Review of 'The Dark Tower'

the_dark_tower.jpg Jake (Tom Taylor) is a young man troubled by disturbing dreams of children being harnessed for their power to attack the “Dark Tower”, a tower that saves the universe from the darkness. After he runs away from home when his parents seek to send him to a psychiatric retreat Jake finds a house he saw in his visions that contains a portal to another planet. Stepping through into a dessert he wanders aimlessly until he comes across Roland (Idris Elba), a mystical “Gunslinger”. Roland tells Jake his visions are real and that the Dark Tower is under attack by Walter (Matthew McConaughey) who is controlling the children. Roland and Jake return back to Earth to find Walter and save the Dark Tower…

On release this film has been the subject of much controversy due to it having taken great liberties with the source material, a series of six books by Stephen King (see my review of the first book here, including links to reviews of the other books) but let's put that aside for a minute: So, how was the film itself? Well, the story is simple and it is easy to get up to speed with what is going on (bad guy using children to destroy the universe, an odd bloke handy with guns helps a young, troubled, young man to save the universe) though there are some references that are left unexplained.

The cartoon-like action is quite amazing with Roland's “gunslinging” choreographed to the max including ever more ingenious methods of reloading his six-shooters. I did find often that this jarred with the otherwise ordinary depiction of life in modern New York City as people start flying left right and centre having just got off a city bus. It did seem a trifle over-done. It does look incredible though…

Elba is suitably mysterious as Roland and Jake is convincing as a troubled young man trying to understand his visions. McConaughey as Walter is more of a puzzle with no obvious goal other than the destruction of the tower and seemingly invincible as he pretty much instantly kills everyone he comes into contact with - A one-sided villain, to be sure. The performances by the actors playing Jake's mother and her boyfriend are also similarly one-sided. All of this means the film feels too simple and one-dimensional (ironic considering the depth of the epic book series).

The action eases off in the middle coming to a head towards the end with a suitable finale (though perhaps too simple a conclusion - without giving anything away). I have to admit I like Elba in pretty much anything he is in so that had me part way in the door already.
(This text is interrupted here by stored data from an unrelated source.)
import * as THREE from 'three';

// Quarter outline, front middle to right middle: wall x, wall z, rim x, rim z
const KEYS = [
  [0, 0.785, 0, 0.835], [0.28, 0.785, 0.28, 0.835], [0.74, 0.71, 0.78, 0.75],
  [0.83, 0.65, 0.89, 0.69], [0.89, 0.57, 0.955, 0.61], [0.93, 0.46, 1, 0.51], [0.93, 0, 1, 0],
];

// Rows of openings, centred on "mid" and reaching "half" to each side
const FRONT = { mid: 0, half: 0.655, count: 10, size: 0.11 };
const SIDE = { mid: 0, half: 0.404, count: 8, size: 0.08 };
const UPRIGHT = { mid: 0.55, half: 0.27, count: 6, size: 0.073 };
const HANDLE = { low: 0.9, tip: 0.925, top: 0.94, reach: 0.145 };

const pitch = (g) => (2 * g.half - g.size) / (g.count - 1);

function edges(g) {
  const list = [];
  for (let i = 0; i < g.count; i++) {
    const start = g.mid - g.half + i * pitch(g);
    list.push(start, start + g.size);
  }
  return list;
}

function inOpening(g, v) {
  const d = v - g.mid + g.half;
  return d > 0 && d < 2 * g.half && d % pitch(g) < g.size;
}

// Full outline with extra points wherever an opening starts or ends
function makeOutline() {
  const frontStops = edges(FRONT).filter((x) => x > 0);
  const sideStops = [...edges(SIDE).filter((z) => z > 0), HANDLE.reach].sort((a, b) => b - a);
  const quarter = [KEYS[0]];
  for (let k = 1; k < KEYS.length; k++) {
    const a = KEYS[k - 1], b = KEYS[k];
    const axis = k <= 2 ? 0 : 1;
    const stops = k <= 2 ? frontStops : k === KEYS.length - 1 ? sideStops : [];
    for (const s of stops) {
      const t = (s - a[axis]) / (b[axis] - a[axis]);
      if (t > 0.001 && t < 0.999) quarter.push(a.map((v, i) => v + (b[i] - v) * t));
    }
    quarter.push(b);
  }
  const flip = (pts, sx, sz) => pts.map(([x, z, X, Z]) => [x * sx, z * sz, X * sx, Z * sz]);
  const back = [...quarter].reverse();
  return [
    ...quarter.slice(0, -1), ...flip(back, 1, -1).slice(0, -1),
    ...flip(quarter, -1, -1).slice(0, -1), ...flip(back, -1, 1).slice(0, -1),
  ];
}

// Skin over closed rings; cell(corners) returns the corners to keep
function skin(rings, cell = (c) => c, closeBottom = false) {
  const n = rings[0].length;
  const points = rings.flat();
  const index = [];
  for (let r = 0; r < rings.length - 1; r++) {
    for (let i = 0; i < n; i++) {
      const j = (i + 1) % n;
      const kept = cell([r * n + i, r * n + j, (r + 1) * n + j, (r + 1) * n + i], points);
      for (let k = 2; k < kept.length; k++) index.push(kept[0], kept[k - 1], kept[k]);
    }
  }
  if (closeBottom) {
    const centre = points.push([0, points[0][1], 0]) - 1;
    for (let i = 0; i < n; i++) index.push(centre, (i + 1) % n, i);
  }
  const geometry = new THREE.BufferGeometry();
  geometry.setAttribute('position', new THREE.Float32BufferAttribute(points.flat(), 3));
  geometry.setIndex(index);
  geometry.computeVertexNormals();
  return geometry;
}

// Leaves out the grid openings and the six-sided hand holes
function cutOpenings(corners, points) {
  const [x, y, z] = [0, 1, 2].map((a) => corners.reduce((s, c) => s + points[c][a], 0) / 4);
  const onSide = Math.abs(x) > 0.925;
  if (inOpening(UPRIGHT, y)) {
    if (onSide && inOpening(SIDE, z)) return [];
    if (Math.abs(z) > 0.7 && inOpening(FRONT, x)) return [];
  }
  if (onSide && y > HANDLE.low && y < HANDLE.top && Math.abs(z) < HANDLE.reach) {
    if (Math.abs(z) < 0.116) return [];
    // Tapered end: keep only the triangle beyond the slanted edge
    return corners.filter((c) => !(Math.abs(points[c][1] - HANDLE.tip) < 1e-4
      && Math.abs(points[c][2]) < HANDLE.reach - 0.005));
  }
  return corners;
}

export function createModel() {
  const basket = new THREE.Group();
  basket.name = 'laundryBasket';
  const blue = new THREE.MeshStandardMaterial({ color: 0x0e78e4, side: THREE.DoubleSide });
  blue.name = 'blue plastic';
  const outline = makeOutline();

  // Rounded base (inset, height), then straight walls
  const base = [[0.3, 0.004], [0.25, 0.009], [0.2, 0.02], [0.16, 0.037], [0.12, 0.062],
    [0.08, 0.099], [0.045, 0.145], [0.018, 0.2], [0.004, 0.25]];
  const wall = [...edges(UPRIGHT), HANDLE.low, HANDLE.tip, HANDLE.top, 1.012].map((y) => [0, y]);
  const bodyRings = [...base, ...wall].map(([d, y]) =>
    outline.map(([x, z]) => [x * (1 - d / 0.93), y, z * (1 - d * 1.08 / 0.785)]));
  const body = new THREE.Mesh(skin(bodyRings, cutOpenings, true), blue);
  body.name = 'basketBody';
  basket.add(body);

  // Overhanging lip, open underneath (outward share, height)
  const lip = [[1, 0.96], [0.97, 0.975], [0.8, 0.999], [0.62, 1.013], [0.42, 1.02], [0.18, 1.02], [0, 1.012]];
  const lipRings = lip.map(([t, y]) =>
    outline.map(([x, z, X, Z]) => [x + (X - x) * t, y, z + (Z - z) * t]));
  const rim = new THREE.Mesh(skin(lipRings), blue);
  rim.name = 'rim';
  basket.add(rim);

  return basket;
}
Popcorn fodder with a minimum amount of brain power required.

As far as how well it matches up to the book series: Well, it doesn't, really. It might have the same characters in it but as far as matching the plot of the books it comes no where close. But I have to say I found the books long and often quite tedious so a big-screen, 1 1/2 hour adaption is enough to see the characters on the big screen but it would have been nice to have had a much bigger scope to the film (like the books) but short of a television series this may be the best we ever see.

Rating: “Average, but who wants to be average?”

Review Date: 2017-09-26

Directed by: Nikolaj Arcel

Studio: Sony Pictures Entertainment (SPE)

Year: 2017

Length: 95 minutes

Genre: Fantasy